According to a new study by BtoB, "Social Media Marketing: A Surge in Adoption," LinkedIn Corp.—cited as marketers' single favorite social media site—is tied with Facebook Inc. as the most popular advertising site among social channels. LinkedIn is considered a strong lead generator because of its ability to segment professional categories.
That view is supported by BtoB's study: Lead generation is considered the single most important benefit of staging a paid advertising campaign on one or more of the social media sites, cited by 35% of respondents. Branding (24%), website traffic building (16%), community building (7%) and product/event promotions (5%) also are considered key benefits of social ads.
Undoubtedly, a question in many marketers' minds is how to balance this paid social presence with organic, participatory interaction.
"It's a delicate dance," said John Mannion, exec VP and director-client relations with agency Doremus San Francisco. Mannion said the situation reminds him of old radio and TV soap operas that were wholly sponsored by soap manufacturers, often with characters using the sponsor's products in the story line.
"Now companies are developing places for people to interact, but also are trying to figure out how much of their sponsorship is worth disclosing," Mannion said. "It's a delicate balance to be authentic and genuine, and not have what is supposed to be an open social channel become a paid marketing channel."
As they grapple with this, marketers have plenty of new social ad options from which to choose. Last week, Facebook unveiled a redesign of its self-serve ad tool to provide recommendations to smaller companies about what ad types will support specific goals. In the ad creation tool, advertisers are presented with the query, "What do you want to do?" If the user wants to get more Page likes or promote Page posts, for example, the tool will suggest a particular combination of ads and Sponsored Stories to achieve that objective.
LinkedIn recently launched a new feature within its own self-serve LinkedIn Ads tool that allows businesses to better target followers. Targeted Updates allow companies to segment their followers by such categories as company size, job title, seniority, location and industry to better deliver custom status updates. This summer, LinkedIn began testing display ads in its newly introduced app for the iPad. According to LinkedIn, 22% of its users access the site via their mobile devices.

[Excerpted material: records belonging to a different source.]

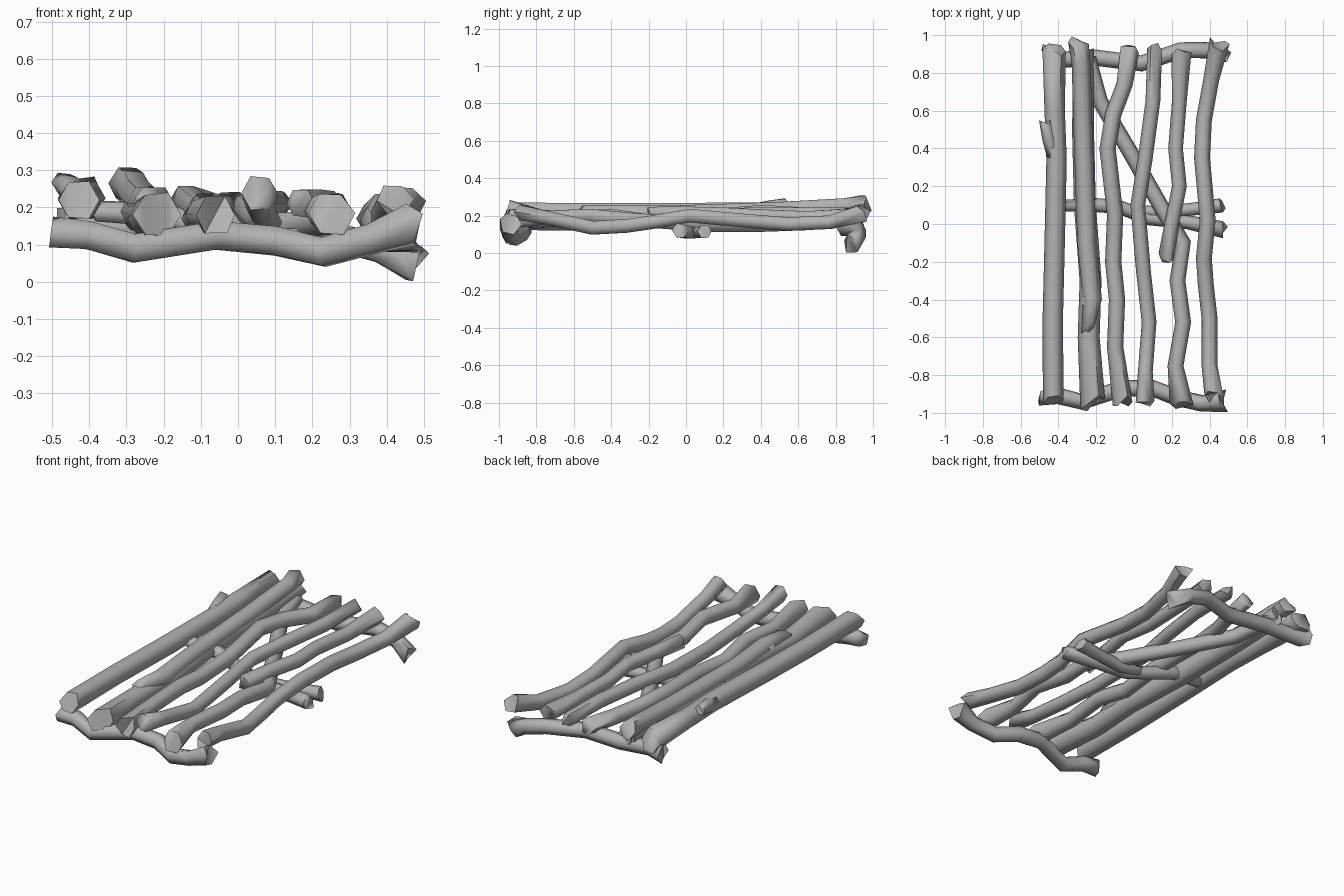
import bpy
import bmesh
import math
import random
from mathutils import Vector

default_cube = bpy.data.objects.get("Cube")
if default_cube:
    bpy.data.objects.remove(default_cube, do_unlink=True)

rng = random.Random(7)

# Single weathered grey material
wood = bpy.data.materials.new("weathered_grey_wood")
wood.use_nodes = True
grey = (.45, .45, .45, 1)
wood.diffuse_color = grey
wood.node_tree.nodes["Principled BSDF"].inputs["Base Color"].default_value = grey


def branch(name, path, radius, start_flare=1.0, end_flare=1.0, sides=6):
    """Sweep a polygon ring along a crooked path, with flared and broken ends."""
    points = [Vector(p) for p in path]
    last = len(points) - 1
    mesh_builder = bmesh.new()
    rings = []
    side_axis = None
    for index, point in enumerate(points):
        before = points[max(index - 1, 0)]
        after = points[min(index + 1, last)]
        tangent = (after - before).normalized()
        # Carry the frame along the path so the branch does not twist
        if side_axis is None:
            side_axis = tangent.cross(Vector((0, 0, 1)))
        side_axis = (side_axis - tangent * side_axis.dot(tangent)).normalized()
        up_axis = side_axis.cross(tangent)
        at_end = index in (0, last)
        flare = start_flare if index == 0 else end_flare if index == last else 1.0
        ring = []
        for corner in range(sides):
            angle = math.tau * corner / sides
            offset = side_axis * math.cos(angle) + up_axis * math.sin(angle)
            position = point + offset * radius * flare
            if at_end:
                # Splintered end: shift each corner along and across the branch
                position += tangent * rng.uniform(-.7, .7) * radius
                position -= offset * rng.uniform(0, .25) * radius
            ring.append(mesh_builder.verts.new(position))
        rings.append(ring)
    # Skin neighbouring rings, then cap both ends
    for lower, upper in zip(rings, rings[1:]):
        for corner in range(sides):
            following = (corner + 1) % sides
            mesh_builder.faces.new((lower[corner], lower[following],
                                    upper[following], upper[corner]))
    caps = [mesh_builder.faces.new(list(reversed(rings[0]))),
            mesh_builder.faces.new(rings[last])]
    bmesh.ops.triangulate(mesh_builder, faces=caps)
    bmesh.ops.recalc_face_normals(mesh_builder, faces=mesh_builder.faces)

    mesh = bpy.data.meshes.new(name)
    mesh_builder.to_mesh(mesh)
    mesh_builder.free()
    mesh.materials.append(wood)
    obj = bpy.data.objects.new(name, mesh)
    bpy.context.collection.objects.link(obj)
    bpy.ops.object.select_all(action="DESELECT")
    obj.select_set(True)
    bpy.context.view_layer.objects.active = obj
    bpy.ops.object.shade_smooth_by_angle(angle=math.radians(65))
    return obj


# Long deck branches, from the right edge to the left edge
branch("deck_branch_right_edge", [
    (-.43, -.92, .22), (-.43, -.5, .22), (-.42, -.1, .22),
    (-.41, .34, .225), (-.42, .6, .225), (-.42, .92, .225)], .054, 1.1, 1.3)
branch("deck_branch_right_edge_stub", [
    (-.42, .33, .23), (-.45, .45, .25), (-.47, .54, .265)], .036)
branch("deck_branch_second_lower", [
    (-.22, -.95, .18), (-.24, -.6, .17), (-.23, -.3, .18),
    (-.26, .1, .19), (-.27, .5, .2), (-.27, .9, .21)], .058, 1.25, 1.1)
branch("deck_branch_second_upper", [
    (-.24, -.55, .225), (-.22, -.4, .21), (-.25, -.1, .21),
    (-.26, .2, .22), (-.27, .5, .23), (-.28, .85, .25), (-.3, .97, .265)], .05, .8, 1.2)
branch("deck_branch_third", [
    (-.06, -.94, .18), (-.1, -.65, .18), (-.09, -.4, .2), (-.11, -.2, .17),
    (-.1, .05, .19), (-.14, .4, .22), (-.11, .58, .21), (-.05, .74, .19),
    (-.02, .92, .2)], .043, 1.4, 1.25)
branch("deck_branch_fourth", [
    (.06, -.93, .235), (.06, -.78, .2), (.08, -.52, .16), (.05, -.25, .17),
    (.02, .1, .2), (.06, .35, .21), (.1, .65, .21), (.11, .94, .21)], .039, 1.35, 1.1)
branch("deck_branch_fifth_upper", [
    (.17, -.18, .21), (.2, .0, .215), (.24, .2, .21), (.22, .4, .2),
    (.24, .65, .19), (.25, .91, .2)], .039, 1.15, 1.4)
branch("deck_branch_fifth_lower", [
    (.25, -.96, .185), (.22, -.75, .19), (.26, -.52, .2), (.23, -.3, .18),
    (.26, -.1, .165), (.15, .08, .15), (-.02, .38, .15),
    (-.18, .65, .16), (-.25, .9, .19)], .042, 1.6, 1.1)
branch("deck_branch_left_edge", [
    (.42, -.91, .22), (.4, -.75, .19), (.4, -.5, .135), (.38, -.32, .145),
    (.37, -.18, .165), (.39, .02, .2), (.36, .35, .17), (.37, .55, .155),
    (.41, .77, .165), (.45, .95, .215)], .042, 1.3, 1.4)

# Cross branches that carry the deck
branch("front_cross_branch", [
    (-.48, -.91, .135), (-.4, -.91, .125), (-.28, -.94, .09), (-.06, -.87, .125),
    (.1, -.87, .11), (.23, -.92, .08), (.36, -.95, .115), (.47, -.94, .16)],
    .044, 1.2, 1.5)
branch("middle_cross_branch", [
    (-.38, .1, .19), (-.2, .1, .18), (-.08, .09, .14), (.08, .03, .11),
    (.28, .01, .11), (.48, -.03, .12)], .037, 1, 1.25)
branch("middle_cross_branch_fork", [
    (.02, .07, .12), (.15, .06, .11), (.32, .08, .11), (.46, .1, .115)], .034, 1, 1.3)
branch("back_cross_branch", [
    (-.47, .89, .15), (-.38, .87, .15), (-.2, .88, .14), (.04, .85, .13),
    (.25, .92, .125), (.38, .92, .09), (.47, .89, .05)], .043, 1.4, 1.4)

Twitter's newest feature, Expanded Tweets, currently in beta, gives users the option of opening up a tweet to see a variety of embedded content offered by the tweet's sponsor, including a preview of linked content from selected media partners. Twitter also is rolling out its advertising products to 50 new countries, with Latin America and Western Europe the first to get the company's ad lineup of promoted tweets, promoted trends and promoted accounts.
And YouTube recently launched full availability of a paid search service for video that works similarly to text-based paid search ads on parent Google's search engine. Google AdWords for Video allows a company's video ad to appear during related keyword searches on YouTube, or alternately within certain interest or industry categories. Like the pay-per-click model of text-based search ads, companies pay only when a video ad is viewed.

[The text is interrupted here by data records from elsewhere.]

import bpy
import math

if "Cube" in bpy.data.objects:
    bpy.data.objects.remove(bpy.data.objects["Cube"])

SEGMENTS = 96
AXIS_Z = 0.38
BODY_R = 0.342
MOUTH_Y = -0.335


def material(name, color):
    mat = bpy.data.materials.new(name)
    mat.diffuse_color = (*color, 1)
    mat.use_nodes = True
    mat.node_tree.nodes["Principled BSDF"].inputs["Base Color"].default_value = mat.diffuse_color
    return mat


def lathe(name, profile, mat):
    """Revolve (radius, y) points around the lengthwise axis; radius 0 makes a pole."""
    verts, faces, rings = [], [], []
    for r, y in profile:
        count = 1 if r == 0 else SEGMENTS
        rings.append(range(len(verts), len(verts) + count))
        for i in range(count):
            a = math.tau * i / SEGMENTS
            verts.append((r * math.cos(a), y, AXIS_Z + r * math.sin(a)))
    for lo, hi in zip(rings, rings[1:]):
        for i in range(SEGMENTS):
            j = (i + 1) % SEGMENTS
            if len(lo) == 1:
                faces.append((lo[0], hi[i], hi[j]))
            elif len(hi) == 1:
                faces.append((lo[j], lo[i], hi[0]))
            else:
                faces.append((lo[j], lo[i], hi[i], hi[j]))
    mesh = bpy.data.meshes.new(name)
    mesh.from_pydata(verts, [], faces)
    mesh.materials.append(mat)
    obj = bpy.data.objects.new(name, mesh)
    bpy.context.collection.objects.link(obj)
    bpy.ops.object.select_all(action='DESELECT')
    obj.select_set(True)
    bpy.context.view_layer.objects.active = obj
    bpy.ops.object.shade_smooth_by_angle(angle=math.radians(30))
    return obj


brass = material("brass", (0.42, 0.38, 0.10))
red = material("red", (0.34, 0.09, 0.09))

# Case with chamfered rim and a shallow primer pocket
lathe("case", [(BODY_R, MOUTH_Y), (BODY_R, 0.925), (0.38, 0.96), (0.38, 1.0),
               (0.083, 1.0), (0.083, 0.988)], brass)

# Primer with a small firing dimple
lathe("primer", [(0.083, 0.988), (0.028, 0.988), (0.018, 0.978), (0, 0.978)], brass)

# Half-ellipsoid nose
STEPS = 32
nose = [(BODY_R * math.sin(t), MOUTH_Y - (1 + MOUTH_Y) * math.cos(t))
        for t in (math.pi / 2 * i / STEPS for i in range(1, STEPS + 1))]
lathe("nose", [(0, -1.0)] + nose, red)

This plethora of new options is spurring marketers to make room in their budgets for social ads. According to BtoB's study, 64% of marketers are allocating some portion of their social media budget to paid advertising on social sites this year.

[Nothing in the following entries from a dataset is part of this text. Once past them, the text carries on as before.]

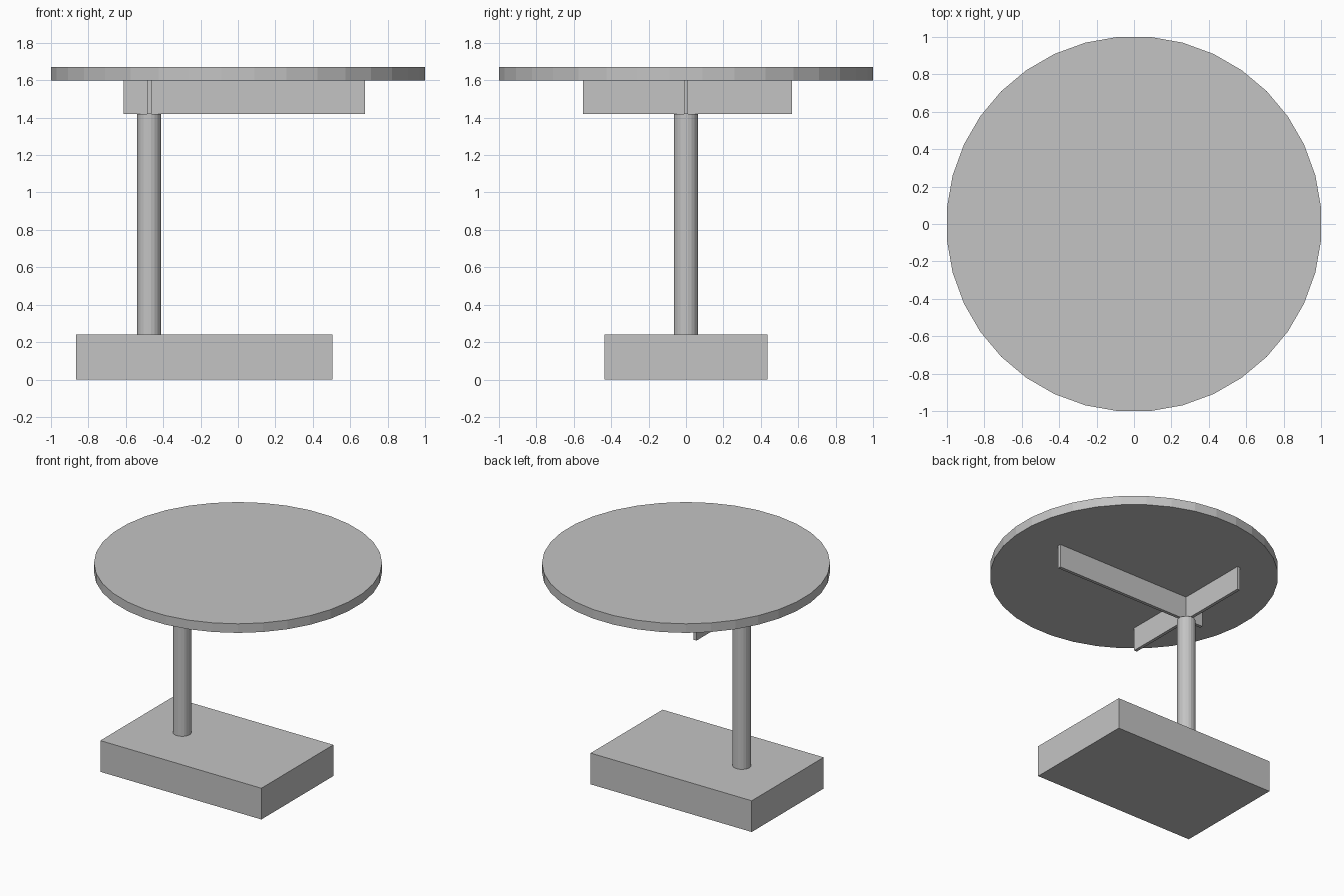
import bpy
import math

if "Cube" in bpy.data.objects:
    bpy.data.objects.remove(bpy.data.objects["Cube"], do_unlink=True)

# One plain grey for the whole table
grey = bpy.data.materials.new("plain grey")
grey.use_nodes = True
colour = (0.55, 0.55, 0.55, 1)
grey.diffuse_color = colour
grey.node_tree.nodes["Principled BSDF"].inputs["Base Color"].default_value = colour


def finish(name):
    obj = bpy.context.object
    obj.name = name
    bpy.ops.object.transform_apply(location=False, rotation=True, scale=True)
    obj.data.materials.append(grey)
    return obj


def box(name, x, y, z):
    """Box from (min, max) ranges along each axis."""
    spans = (x, y, z)
    bpy.ops.mesh.primitive_cube_add(size=1, location=[(a + b) / 2 for a, b in spans])
    bpy.context.object.scale = [b - a for a, b in spans]
    return finish(name)


def disc(name, x, radius, z, sides):
    """Upright flat-sided cylinder with flats facing the axes."""
    bpy.ops.mesh.primitive_cylinder_add(
        vertices=sides, radius=radius / math.cos(math.pi / sides), depth=z[1] - z[0],
        location=(x, 0, sum(z) / 2), rotation=(0, 0, math.pi / sides))
    return finish(name)


post_x = -0.475
half = 0.012                      # half thickness of the support plates
base_top, post_top, top_under, top_z = 0.24, 1.42, 1.6, 1.67

# Base block and off-centre post
box("base", (-0.865, 0.505), (-0.437, 0.437), (0, base_top))
disc("post", post_x, 0.064, (base_top, post_top), 20)

# Crossed support plates under the top
box("long_support", (-0.613, 0.68), (-half, half), (post_top, top_under))
box("cross_support", (post_x - half, post_x + half), (-0.55, 0.568), (post_top, top_under))

# Round top
disc("table_top", 0, 1.0, (top_under, top_z), 36)
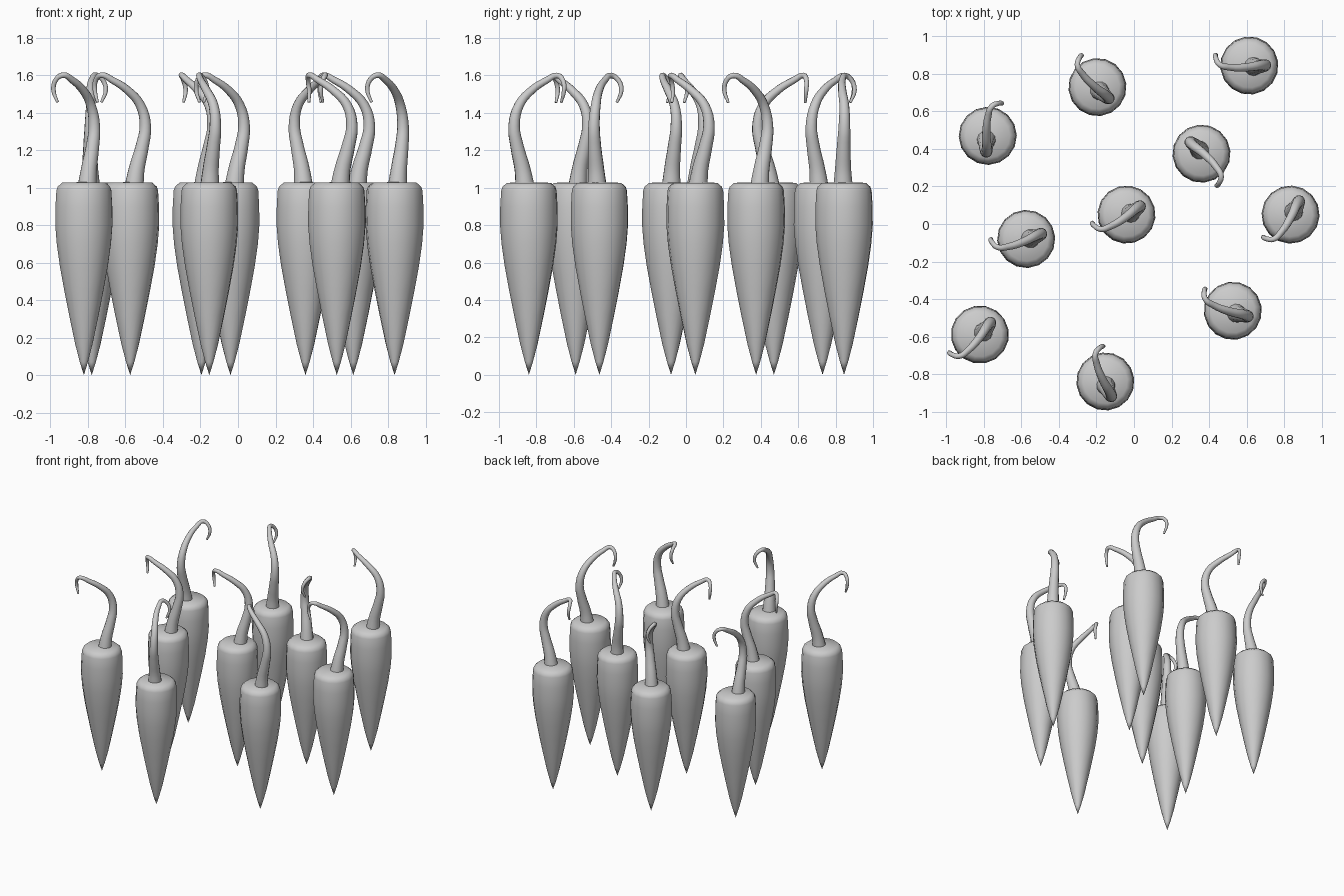
import bpy, bmesh
from math import radians

if "Cube" in bpy.data.objects:
    bpy.data.objects.remove(bpy.data.objects["Cube"])

# x, y and facing angle (direction the stem hooks towards) of every carrot
CARROTS = [(-0.78, 0.47, 69), (-0.195, 0.73, 119), (0.615, 0.845, 165),
           (0.36, 0.375, -62), (-0.04, 0.05, 196), (-0.575, -0.08, 183),
           (0.835, 0.05, 222), (0.527, -0.463, 144), (-0.822, -0.59, 213),
           (-0.153, -0.84, 96)]

# radius, height
BODY = [(0, 0.0), (0.022, 0.07), (0.047, 0.165), (0.080, 0.32), (0.106, 0.45),
        (0.130, 0.58), (0.147, 0.70), (0.155, 0.80), (0.154, 0.90),
        (0.149, 0.985), (0.142, 1.005), (0.118, 1.026), (0, 1.03)]

# forward, sideways, height, thickness
STEM = [(-0.02, 0, 1.0, 0.052), (-0.035, -0.004, 1.10, 0.043),
        (-0.065, -0.015, 1.22, 0.036), (-0.082, -0.024, 1.33, 0.031),
        (-0.055, -0.016, 1.44, 0.026), (0.015, 0.014, 1.52, 0.022),
        (0.10, 0.036, 1.575, 0.018), (0.155, 0.036, 1.60, 0.015),
        (0.183, 0.008, 1.575, 0.013), (0.188, -0.008, 1.52, 0.012),
        (0.175, 0.012, 1.455, 0.007)]


def body_mesh(sides=16):
    bm = bmesh.new()
    verts = [bm.verts.new((r, 0, z)) for r, z in BODY]
    edges = [bm.edges.new(p) for p in zip(verts, verts[1:])]
    bmesh.ops.spin(bm, geom=verts + edges, axis=(0, 0, 1), cent=(0, 0, 0),
                   angle=radians(360), steps=sides)
    bmesh.ops.remove_doubles(bm, verts=bm.verts, dist=1e-4)
    bmesh.ops.recalc_face_normals(bm, faces=bm.faces)
    mesh = bpy.data.meshes.new("carrot_body")
    bm.to_mesh(mesh)
    bm.free()
    return mesh


def stem_mesh():
    curve = bpy.data.curves.new("stem_path", 'CURVE')
    curve.dimensions = '3D'
    curve.bevel_depth = 1
    curve.bevel_resolution = 4
    curve.resolution_u = 4
    curve.use_fill_caps = True
    spline = curve.splines.new('BEZIER')
    spline.bezier_points.add(len(STEM) - 1)
    for p, (u, v, z, r) in zip(spline.bezier_points, STEM):
        p.co = (u, v, z)
        p.radius = r
        p.handle_left_type = p.handle_right_type = 'AUTO'
    helper = bpy.data.objects.new("stem_path", curve)
    bpy.context.collection.objects.link(helper)
    bpy.context.view_layer.update()
    dg = bpy.context.evaluated_depsgraph_get()
    mesh = bpy.data.meshes.new_from_object(helper.evaluated_get(dg))
    bpy.data.objects.remove(helper)
    return mesh


# Shared meshes, placed and turned for each carrot
parts = {"carrot_body": body_mesh(), "carrot_stem": stem_mesh()}
for x, y, angle in CARROTS:
    for name, mesh in parts.items():
        ob = bpy.data.objects.new(name, mesh.copy())
        bpy.context.collection.objects.link(ob)
        ob.location = (x, y, 0)
        ob.rotation_euler.z = radians(angle)
        ob.select_set(True)
        bpy.context.view_layer.objects.active = ob
bpy.ops.object.shade_smooth_by_angle(angle=radians(40))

Nevertheless, social advertising has a ways to go before becoming a fully integrated marketing channel, according to Doug Sechrist, VP-demand marketing at marketing automation company Eloqua Inc.
"Social media offers an opportunity to extend marketing's reach, optimize the value of existing marketing efforts and increase the return of marketing programs," Sechrist said. "We call this social demand.
"[But] while most marketers today are using social media for 'pre-funnel' education and awareness, most have not begun to leverage social sharing, profiling and targeting at more advanced stages of the funnel," he said.
BtoB's study, conducted online in March, garnered 622 respondents.